FN 7. Courts and Legislatures have displayed considerable flexibility in devising remedies fashioned to the facts of each particular case. In People v. Hitch, supra, 12 Cal. 3d 641, failure of the police to preserve a breath ampoule led not to dismissal of the charges, but rendered the breath alcohol test inadmissible. In Brown v. Municipal Court, supra, 86 Cal. App. 3d 357, police refusal to allow a defendant to take a blood alcohol test rendered inadmissible a breath alcohol test favorable to the prosecution. In Giglio v. United States (1972) 405 U.S. 150 [31 L. Ed. 2d 104, 92 S. Ct. 849], the prosecution concealed a promise of immunity to a witness; the court ordered a new trial in which the evidence was disclosed. Finally, under Evidence Code section 1042, prosecution assertion of a privilege of nondisclosure results in an adverse finding "upon any issue in the proceeding to which the privileged information is material."

FN 8. The effect on the officers would resemble the ancient and obsolete punishment of outlawry, under which "one is deprived of the benefit of the law, and out of the King's protection." (3 Stroud's Judicial Dict. (4th ed. 1973) p. 1900.)

FN 9. The same reasons which induce us to reject the sanction of dismissal lead us to reject the proposal that the officers named in the complaints should be barred from testifying. Such a sanction would mean that the named officers could be assaulted or resisted with impunity so long as they were alone, and that other persons could also be assaulted when the officer was a crucial witness to the assault.

FN 10. Because we do not believe the city council intentionally authorized the destruction of any complaint records, we draw no distinction between records which could have been lawfully destroyed pursuant to a resolution conforming to Government Code section 34090 and those which could not lawfully be destroyed.

FN 11. "The People assert that whatever error occurred below should be assessed against the 'miscarriage of justice' standard explicated in People v. Watson (1956) 46 Cal. 2d 818, 836 [299 P.2d 243]. But since suppression of evidence constitutes a violation of a defendant's due process rights (People v. Hitch, supra, 12 Cal. 3d 641, 645; People v. Kiihoa (1960) 53 Cal. 2d 748, 752 [3 Cal. Rptr. 1, 349 P.2d 673]), it would appear that the proper test to be employed here is that enunciated in Chapman v. California (1967) 386 U.S. 18, 24 [17 L. Ed. 2d 705, 710-711, 87 S. Ct. 824, 24 A.L.R.3d 1065] for errors of a constitutional nature. (See People v. Ruthford (1975) 14 Cal. 3d 399, 408 [121 Cal. Rptr. 261, 534 P.2d 1341].) Actually, with respect to the case at bench, the distinction between the two tests is of no significance since the error in question could not be considered harmless under either." (Fn. by the Court of Appeal.)
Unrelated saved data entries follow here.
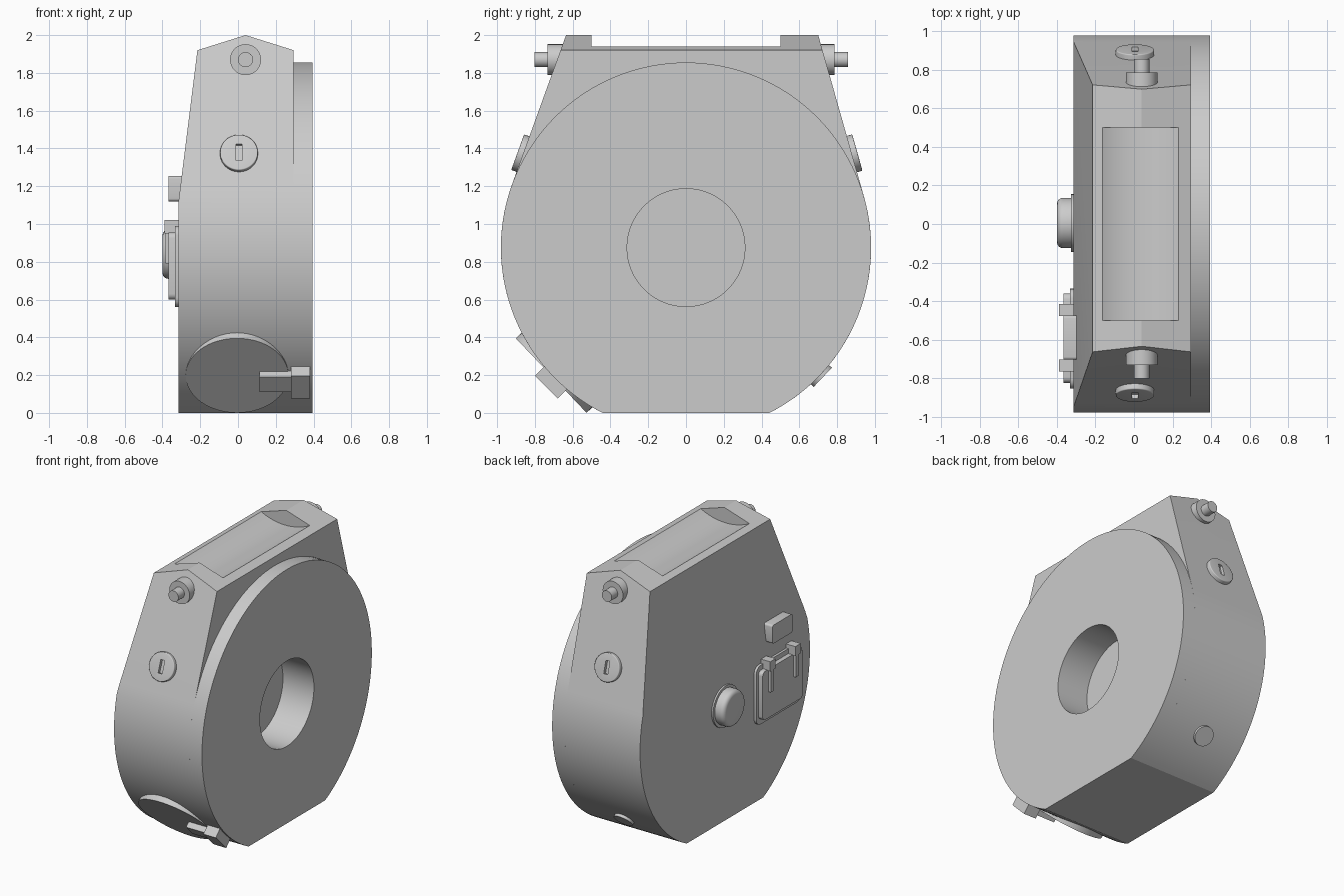
import bpy, bmesh
from math import sin, cos, radians, pi
from mathutils import Matrix, Vector

if bpy.data.objects.get("Cube"):
    bpy.data.objects.remove(bpy.data.objects["Cube"], do_unlink=True)

grey = bpy.data.materials.new("plain grey")
grey.use_nodes = True
colour = (0.6, 0.6, 0.6, 1)
grey.diffuse_color = colour
grey.node_tree.nodes["Principled BSDF"].inputs["Base Color"].default_value = colour

R, CZ = 0.98, 0.875          # case radius and centre height
LEFT, STEP, RIGHT = -0.315, 0.295, 0.395


def finish(name, bm):
    bmesh.ops.recalc_face_normals(bm, faces=bm.faces[:])
    mesh = bpy.data.meshes.new(name)
    bm.to_mesh(mesh)
    bm.free()
    mesh.materials.append(grey)
    ob = bpy.data.objects.new(name, mesh)
    bpy.context.collection.objects.link(ob)
    return ob


def frame(loc, normal):
    """Matrix whose local z is the normal and local x stays level."""
    n = Vector(normal).normalized()
    x = Vector((1, 0, 0)) if abs(n.x) < 0.9 else Vector((0, 1, 0))
    m = Matrix((x, n.cross(x), n)).transposed().to_4x4()
    return Matrix.Translation(loc) @ m


def extrude(name, points, offset):
    bm = bmesh.new()
    face = bm.faces.new([bm.verts.new(p) for p in points])
    grown = bmesh.ops.extrude_face_region(bm, geom=[face])["geom"]
    verts = [v for v in grown if isinstance(v, bmesh.types.BMVert)]
    bmesh.ops.translate(bm, verts=verts, vec=offset)
    return finish(name, bm)


def disc(name, r, low, high, loc, normal, bevel=0.0, seg=48):
    """Cylinder running from low to high along the normal."""
    bm = bmesh.new()
    bmesh.ops.create_cone(bm, cap_ends=True, segments=seg, radius1=r, radius2=r,
                          depth=high - low,
                          matrix=Matrix.Translation((0, 0, (low + high) / 2)))
    if bevel:
        rim = [e for e in bm.edges if all(v.co.z > high - 0.001 for v in e.verts)]
        bmesh.ops.bevel(bm, geom=rim, offset=bevel, segments=4, profile=0.5,
                        affect='EDGES')
    bm.transform(frame(loc, normal))
    return finish(name, bm)


def block(name, lo, hi, matrix=Matrix(), round_x=0.0):
    """Box between two corners; round_x rounds the edges that run along x."""
    lo, hi = Vector(lo), Vector(hi)
    bm = bmesh.new()
    bmesh.ops.create_cube(bm, size=1, matrix=Matrix.Translation((lo + hi) / 2)
                          @ Matrix.Diagonal((hi - lo).to_4d()))
    if round_x:
        edges = [e for e in bm.edges
                 if abs(e.verts[0].co.x - e.verts[1].co.x) > 0.001]
        bmesh.ops.bevel(bm, geom=edges, offset=round_x, segments=4, profile=0.5,
                        affect='EDGES')
    bm.transform(matrix)
    return finish(name, bm)


def combine(ob, tool, operation='DIFFERENCE', keep=False):
    mod = ob.modifiers.new("cut", 'BOOLEAN')
    mod.operation, mod.solver, mod.object = operation, 'EXACT', tool
    bpy.context.view_layer.objects.active = ob
    bpy.ops.object.modifier_apply(modifier=mod.name)
    if not keep:
        bpy.data.objects.remove(tool, do_unlink=True)


def arc(x, start, end, n):
    angles = [radians(start + (end - start) * i / n) for i in range(n + 1)]
    return [(x, R * cos(a), CZ + R * sin(a)) for a in angles]


# Case: side profile crossed with the gabled, tapering end profile
def slope_y(top, tangent, z):
    a = radians(tangent)
    y0, z0 = R * cos(a), CZ + R * sin(a)
    return top + (y0 - top) * (2 - z) / (2 - z0)


FRONT_TOP, BACK_TOP, FRONT_A, BACK_A = -0.635, 0.70, 160.1, 15.8
outline = arc(-1, FRONT_A, 243.2, 36) + arc(-1, 296.8, 360 + BACK_A, 36)
outline += [(-1, slope_y(BACK_TOP, BACK_A, 2.1), 2.1),
            (-1, slope_y(FRONT_TOP, FRONT_A, 2.1), 2.1)]
case = extrude("case", outline, (2, 0, 0))
gable = [(LEFT, -0.1), (STEP, -0.1), (STEP, 1.92), (0.04, 2), (-0.215, 1.92),
         (LEFT, 1.12)]
combine(case, extrude("gable", [(x, -2, z) for x, z in gable], (0, 4, 0)),
        'INTERSECT')

# Scoop in the roof, shallow round recess in the flat side
combine(case, disc("scoop", 0.425, -0.5, 0.5, (0.03, 0, 2.315), (0, 1, 0), seg=96))
combine(case, disc("recess", 0.38, -0.03, 0.1, (LEFT, 0.48, 0.52), (-1, 0, 0), seg=64))

# Round side cover with its deep centre hole
cover = extrude("side_cover", arc(STEP, -63.2, 243.2, 110), (RIGHT - STEP, 0, 0))
hole = disc("hole", 0.312, -0.25, 0.1, (RIGHT, 0, CZ), (1, 0, 0), seg=64)
combine(cover, hole, keep=True)
combine(case, hole)

# Strap knobs and locks on both sloping ends
for end, top, tangent, side in (("front", FRONT_TOP, FRONT_A, -1),
                                ("back", BACK_TOP, BACK_A, 1)):
    y = slope_y(top, tangent, 1.87)
    out = (0, side, 0)
    disc(end + "_knob_collar", 0.082, -0.06, 0.05, (0.04, y, 1.87), out)
    disc(end + "_knob_stem", 0.04, 0, 0.12, (0.04, y, 1.87), out, seg=32)
    a = radians(tangent)
    normal = (0, cos(a), sin(a))
    loc = (0.005, slope_y(top, tangent, 1.37), 1.37)
    lock = disc(end + "_lock", 0.1, -0.02, 0.03, loc, normal, 0.006)
    combine(lock, block("slot", (-0.016, -0.046, 0.008), (0.016, 0.046, 0.1),
                        frame(loc, normal)))


def on_rim(angle, x=0.0):
    a = radians(angle)
    n = Vector((0, cos(a), sin(a)))
    return Vector((x, 0, CZ)) + n * R, n


# Lower front flat disc with latch, and lower back button
loc, n = on_rim(223.5, -0.005)
disc("front_lower_plate", 0.272, -0.04, 0.004, loc, n, seg=64)
rim = frame(*on_rim(225))
block("latch_tongue", (0.115, -0.055, -0.02), (0.37, 0.055, 0.045), rim)
block("latch_block", (0.28, -0.085, -0.03), (0.38, 0.085, 0.065), rim)
loc, n = on_rim(-43.5)
disc("back_lower_button", 0.07, -0.02, 0.018, loc, n)

# Push button on the flat side
disc("button_ring", 0.15, -0.01, 0.012, (LEFT, 0.005, 0.84), (-1, 0, 0))
disc("button", 0.13, 0, 0.085, (LEFT, 0.005, 0.84), (-1, 0, 0), 0.03)

# Hooked clip and tab above it
block("clip_base", (-0.333, -0.855, 0.56), (-0.3, -0.335, 0.99), round_x=0.05)
block("clip_plate", (-0.367, -0.825, 0.6), (-0.3, -0.36, 0.955), round_x=0.03)
for i, y in enumerate((-0.446, -0.736)):
    block(f"hook_block_{i}", (-0.39, y - 0.031, 0.95), (-0.3, y + 0.031, 1.02))
    block(f"hook_strip_{i}", (-0.385, y - 0.018, 0.79), (-0.36, y + 0.018, 0.97))
block("tab", (-0.367, -0.705, 1.12), (-0.28, -0.475, 1.255), round_x=0.015)

# Smooth rounds, sharp edges
bpy.ops.object.select_all(action='DESELECT')
for ob in bpy.context.collection.objects:
    if ob.type == 'MESH' and grey.name in ob.data.materials:
        ob.select_set(True)
        bpy.context.view_layer.objects.active = ob
bpy.ops.object.shade_smooth_by_angle(angle=radians(25))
FN 1. I assume, for it has not been otherwise argued, that the City of Los Angeles, a chartered city, is bound by that code section. (See Cal. Const., art. XI, § 5, subd. (a).)